BEGIN Task data
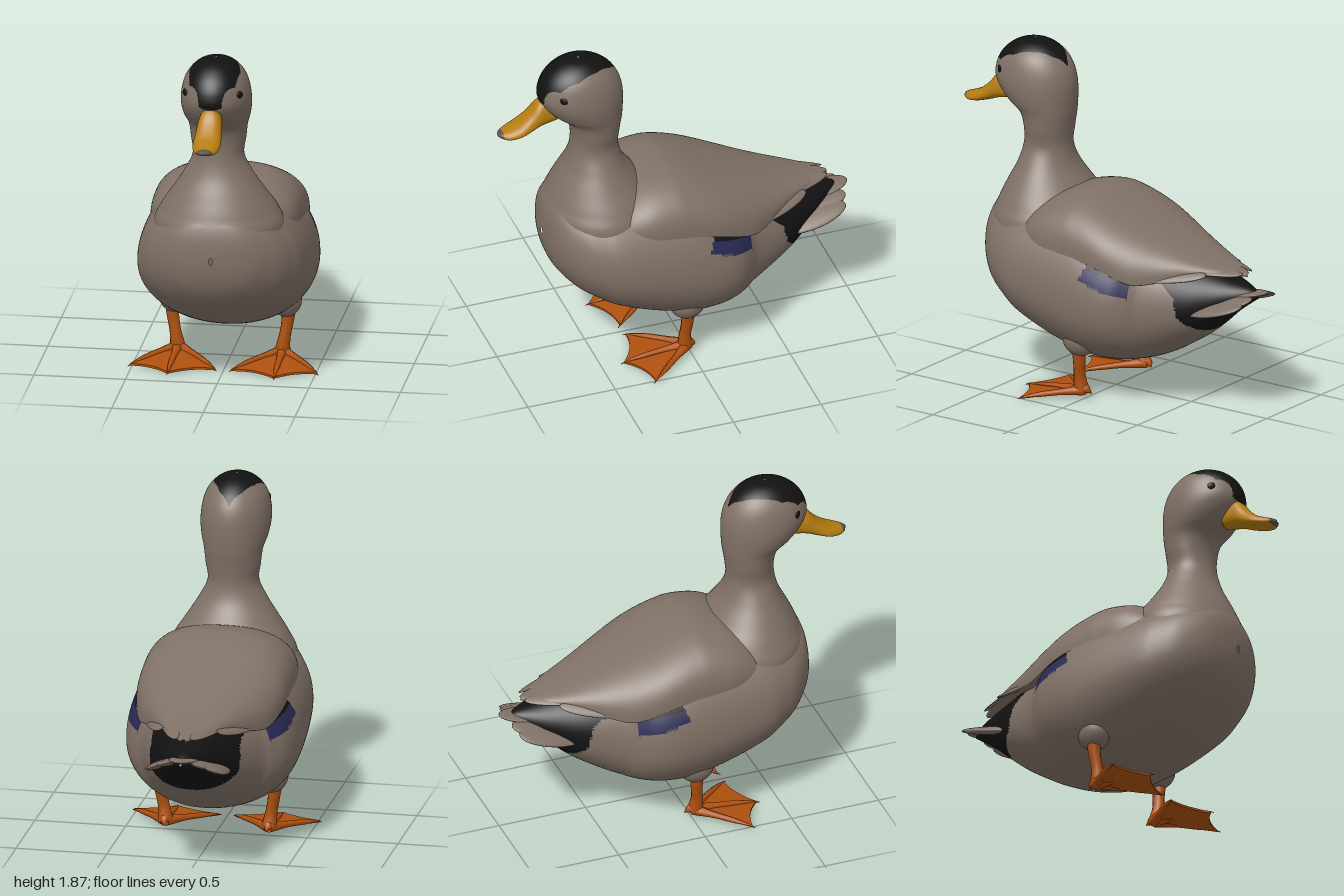
import * as THREE from 'three';

const mat = (name, color, side = THREE.FrontSide) => {
  const m = new THREE.MeshStandardMaterial({ color, side });
  m.name = name;
  return m;
};

// Smoothly sample a table of rows at t in 0..1
function sample(table, t) {
  const f = t * (table.length - 1);
  const i = Math.min(Math.floor(f), table.length - 2);
  const u = f - i;
  const row = k => table[Math.max(0, Math.min(table.length - 1, k))];
  return table[0].map((_, c) => {
    const [a, b, d, e] = [row(i - 1)[c], row(i)[c], row(i + 1)[c], row(i + 2)[c]];
    return b + 0.5 * u * (d - a + u * (2 * a - 5 * b + 4 * d - e + u * (3 * (b - d) + e - a)));
  });
}

// Piecewise linear lookup in rows of [key, value], keys ascending
function lookup(rows, k) {
  if (k <= rows[0][0]) return rows[0][1];
  for (let i = 1; i < rows.length; i++) {
    const [[a, va], [b, vb]] = [rows[i - 1], rows[i]];
    if (k <= b) return va + (vb - va) * (k - a) / (b - a);
  }
  return rows[rows.length - 1][1];
}

// Skin closed rings: point(row, angle) gives a position for each sampled row
function loft(table, rings, sides, point) {
  const pos = [], idx = [];
  for (let i = 0; i <= rings; i++) {
    const row = sample(table, i / rings);
    for (let j = 0; j < sides; j++) pos.push(...point(row, j / sides * Math.PI * 2));
  }
  for (let i = 0; i < rings; i++) for (let j = 0; j < sides; j++) {
    const a = i * sides + j, b = i * sides + (j + 1) % sides;
    idx.push(a, b, a + sides, b, b + sides, a + sides);
  }
  // Turn the faces outward if the enclosed volume is negative
  const v = k => new THREE.Vector3(pos[k * 3], pos[k * 3 + 1], pos[k * 3 + 2]);
  let volume = 0;
  for (let k = 0; k < idx.length; k += 3) volume += v(idx[k]).dot(v(idx[k + 1]).cross(v(idx[k + 2])));
  if (volume < 0) idx.reverse();
  const g = new THREE.BufferGeometry();
  g.setAttribute('position', new THREE.Float32BufferAttribute(pos, 3));
  g.setIndex(idx);
  g.computeVertexNormals();
  return g;
}

// Sort faces into material groups by a rule on the face centre
function paint(g, count, rule) {
  const p = g.attributes.position, old = g.index.array;
  const lists = Array.from({ length: count }, () => []);
  for (let k = 0; k < old.length; k += 3) {
    const tri = [old[k], old[k + 1], old[k + 2]];
    const mean = f => (f(tri[0]) + f(tri[1]) + f(tri[2])) / 3;
    lists[rule(mean(i => p.getX(i)), mean(i => p.getY(i)), mean(i => p.getZ(i)))].push(...tri);
  }
  g.setIndex(lists.flat());
  let start = 0;
  lists.forEach((l, m) => { g.addGroup(start, l.length, m); start += l.length; });
  return g;
}

const power = (c, e) => Math.sign(c) * Math.pow(Math.abs(c), e);

// Tube with a radius for each path point
function taper(points, radii, rings = 16, sides = 12) {
  const curve = new THREE.CatmullRomCurve3(points.map(p => new THREE.Vector3(...p)));
  const g = new THREE.TubeGeometry(curve, rings, 1, sides);
  const p = g.attributes.position, v = new THREE.Vector3();
  for (let i = 0; i < p.count; i++) {
    const t = Math.floor(i / (sides + 1)) / rings, c = curve.getPointAt(t);
    const r = sample(radii.map(x => [x]), t)[0];
    v.fromBufferAttribute(p, i).sub(c).multiplyScalar(r).add(c);
    p.setXYZ(i, v.x, v.y, v.z);
  }
  g.computeVertexNormals();
  return g;
}

export function createModel() {
  const duck = new THREE.Group();
  duck.name = 'duck';
  const plumage = mat('taupe plumage', 0x807166), black = mat('black plumage', 0x121212);
  const blue = mat('blue wing patch', 0x2a2a55), billMat = mat('yellow bill', 0xb57d0e);
  const skin = mat('orange skin', 0xae500f, THREE.DoubleSide), nail = mat('grey nail', 0x5a5148);
  const add = (name, g, m, parent = duck) => {
    const mesh = new THREE.Mesh(g, m);
    mesh.name = name;
    parent.add(mesh);
    return mesh;
  };

  // Body: z, top, bottom, half width
  const bodyRows = [
    [0.745, 0.80, 0.76, 0.01], [0.73, 0.92, 0.66, 0.14], [0.69, 1.0, 0.565, 0.25], [0.6, 1.04, 0.46, 0.355],
    [0.5, 1.05, 0.39, 0.415], [0.4, 1.06, 0.33, 0.45], [0.2, 1.07, 0.25, 0.47], [0, 1.06, 0.2, 0.475],
    [-0.15, 1.01, 0.205, 0.465], [-0.25, 0.97, 0.225, 0.435], [-0.32, 0.93, 0.245, 0.385],
    [-0.37, 0.91, 0.265, 0.34], [-0.45, 0.88, 0.305, 0.3], [-0.6, 0.82, 0.4, 0.235], [-0.7, 0.79, 0.48, 0.18],
    [-0.8, 0.76, 0.57, 0.12], [-0.9, 0.73, 0.645, 0.05], [-0.95, 0.7, 0.68, 0.005]];
  const body = loft(bodyRows, 170, 120, ([z, top, bot, w], a) => {
    const mid = bot + 0.45 * (top - bot), s = Math.sin(a);
    return [w * power(Math.cos(a), 0.95), mid + power(s, 0.95) * (s > 0 ? top - mid : mid - bot), z];
  });
  const rumpEdge = [[0.44, -0.69], [0.46, -0.68], [0.55, -0.58], [0.67, -0.55], [0.74, -0.47]];
  add('body', paint(body, 3, (x, y, z) => {
    if (z < lookup(rumpEdge, y)) return 1;
    const drop = y - (0.73 + 0.3 * (z + 0.06));
    if (z < -0.06 - drop * 0.4 && z > -0.33 && drop > 0 && drop < 0.15) return drop > 0.075 ? 1 : 2;
    return 0;
  }), [plumage, black, blue]);

  // Neck and head: y, front z, back z, half width
  const neckRows = [
    [0.7, 0.68, 0.1, 0.35], [0.9, 0.725, 0.12, 0.355], [1.0, 0.7, 0.14, 0.315], [1.1, 0.655, 0.22, 0.25],
    [1.2, 0.605, 0.29, 0.187], [1.3, 0.58, 0.317, 0.14], [1.4, 0.577, 0.31, 0.15], [1.48, 0.605, 0.297, 0.16],
    [1.54, 0.68, 0.292, 0.178], [1.6, 0.735, 0.29, 0.189], [1.66, 0.765, 0.293, 0.19], [1.72, 0.76, 0.307, 0.181],
    [1.77, 0.738, 0.332, 0.165], [1.81, 0.706, 0.364, 0.14], [1.845, 0.66, 0.41, 0.104],
    [1.868, 0.605, 0.465, 0.06], [1.877, 0.54, 0.53, 0.004]];
  const neck = loft(neckRows, 170, 120, ([y, f, b, w], a) =>
    [w * Math.cos(a), y, (f + b) / 2 + (f - b) / 2 * Math.sin(a)]);
  const capWidth = [[0.32, 0], [0.38, 0.06], [0.47, 0.11], [0.58, 0.14], [0.68, 0.125], [0.73, 0.08], [0.77, 0.05]];
  const capEdge = [[0.32, 1.73], [0.38, 1.805], [0.6, 1.8], [0.68, 1.75], [0.73, 1.7], [0.77, 1.62]];
  add('neckAndHead', paint(neck, 2, (x, y, z) =>
    Math.abs(x) < lookup(capWidth, z) && y > lookup(capEdge, z) ? 1 : 0), [plumage, black]);

  // Bill: z, top, bottom, half width
  const billRows = [
    [0.67, 1.66, 1.51, 0.055], [0.76, 1.645, 1.495, 0.066], [0.82, 1.58, 1.475, 0.071], [0.88, 1.53, 1.458, 0.076],
    [0.94, 1.502, 1.45, 0.064], [0.98, 1.488, 1.457, 0.038], [1.0, 1.477, 1.467, 0.005]];
  const bill = loft(billRows, 60, 40, ([z, top, bot, w], a) => {
    const mid = bot + 0.35 * (top - bot), s = Math.sin(a);
    return [w * power(Math.cos(a), 0.8), mid + s * (s > 0 ? top - mid : mid - bot), z];
  });
  add('bill', paint(bill, 2, (x, y, z) => z > 0.972 ? 1 : 0), [billMat, nail]);

  // Folded wings over the back: z, half width, edge y, top y
  const wingRows = [
    [0.45, 0.24, 0.88, 0.93], [0.38, 0.345, 0.86, 1.02], [0.25, 0.4, 0.85, 1.1], [0.1, 0.412, 0.84, 1.13],
    [0, 0.412, 0.83, 1.115], [-0.1, 0.41, 0.815, 1.08], [-0.2, 0.4, 0.785, 1.038], [-0.34, 0.36, 0.735, 0.98],
    [-0.45, 0.3, 0.745, 0.935], [-0.6, 0.205, 0.79, 0.88], [-0.75, 0.115, 0.8, 0.838], [-0.88, 0.01, 0.8, 0.808]];
  add('foldedWings', loft(wingRows, 70, 72, ([z, w, edge, top], a) => {
    const s = Math.sin(a);
    return [w * power(Math.cos(a), 0.8), edge + power(s, 0.8) * (s > 0 ? top - edge : 0.012), z];
  }), plumage);

  // Flat feather between two points
  const feather = (name, from, to, width, thick, roll) => {
    const a = new THREE.Vector3(...from), b = new THREE.Vector3(...to);
    const f = add(name, new THREE.SphereGeometry(1, 24, 16), plumage);
    f.scale.set(width, thick, a.distanceTo(b) / 2);
    f.position.copy(a).add(b).multiplyScalar(0.5);
    f.lookAt(b);
    f.rotateZ(roll);
  };
  feather('middleTailFeather', [0, 0.66, -0.7], [0, 0.715, -1.0], 0.08, 0.018, 0);

  for (const s of [1, -1]) {
    const side = s > 0 ? 'left' : 'right';
    feather(side + 'OuterTailFeather', [s * 0.15, 0.575, -0.56], [s * 0.15, 0.665, -0.94], 0.08, 0.022, s * 0.35);
    feather(side + 'InnerTailFeather', [s * 0.08, 0.61, -0.6], [s * 0.09, 0.69, -0.96], 0.08, 0.022, s * 0.3);
    feather(side + 'LongWingFeather', [s * 0.3, 0.76, -0.32], [s * 0.155, 0.805, -0.71], 0.05, 0.014, s * 0.6);
    feather(side + 'WingTipFeather', [s * 0.2, 0.83, -0.45], [s * 0.04, 0.808, -0.87], 0.045, 0.012, s * 0.4);

    const eye = add(side + 'Eye', new THREE.SphereGeometry(1, 16, 12), black);
    eye.scale.set(0.008, 0.02, 0.022);
    eye.position.set(s * 0.148, 1.71, 0.67);
    eye.rotation.y = s * -0.75;

    // Thigh and leg
    const thigh = add(side + 'Thigh', new THREE.SphereGeometry(1, 28, 20), plumage);
    thigh.scale.set(0.085, 0.095, 0.1);
    thigh.position.set(s * 0.305, 0.345, 0.02);
    add(side + 'Leg', taper([[s * 0.32, 0.32, 0.02], [s * 0.312, 0.22, 0.022], [s * 0.295, 0.12, 0.03],
      [s * 0.285, 0.05, 0.025]], [0.042, 0.034, 0.032, 0.042]), skin);

    // Webbed foot with scalloped front edge
    const ankle = [s * 0.285, 0.0];
    const tips = [[s * 0.51, 0.27], [s * 0.29, 0.375], [s * 0.045, 0.28]];
    const web = new THREE.Shape();
    web.moveTo(...ankle);
    web.lineTo(...tips[0]);
    web.quadraticCurveTo(s * 0.385, 0.28, ...tips[1]);
    web.quadraticCurveTo(s * 0.18, 0.28, ...tips[2]);
    web.lineTo(...ankle);
    const webGeo = new THREE.ExtrudeGeometry(web, { depth: 0.012, bevelEnabled: false, curveSegments: 8 });
    webGeo.rotateX(Math.PI / 2);
    const p = webGeo.attributes.position;
    for (let i = 0; i < p.count; i++) {
      const d = Math.hypot(p.getX(i) - ankle[0], p.getZ(i));
      p.setY(i, p.getY(i) + 0.02 + 0.035 * Math.max(0, 1 - d / 0.36));
    }
    webGeo.computeVertexNormals();
    add(side + 'Web', webGeo, skin);
    tips.forEach(([x, z], i) => add(side + 'Toe' + (i + 1), taper(
      [[ankle[0], 0.05, 0.01], [(x + ankle[0]) / 2, 0.04, z / 2], [x, 0.016, z], [x + (x - ankle[0]) * 0.04, 0.008, z * 1.05]],
      [0.03, 0.018, 0.014, 0.002]), skin));
    add(side + 'HindToe', taper([[ankle[0], 0.07, 0.02], [ankle[0], 0.055, -0.01], [ankle[0] - s * 0.01, 0.035, -0.035]],
      [0.03, 0.022, 0.002]), skin);
  }
  return duck;
}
END Task data
● **Task directions**
Which of the lines in the data hold the string "loft"? Report each of them by copying it.

● **Exercise result**
function loft(table, rings, sides, point) {
  const body = loft(bodyRows, 170, 120, ([z, top, bot, w], a) => {
  const neck = loft(neckRows, 170, 120, ([y, f, b, w], a) =>
  const bill = loft(billRows, 60, 40, ([z, top, bot, w], a) => {
  add('foldedWings', loft(wingRows, 70, 72, ([z, w, edge, top], a) => {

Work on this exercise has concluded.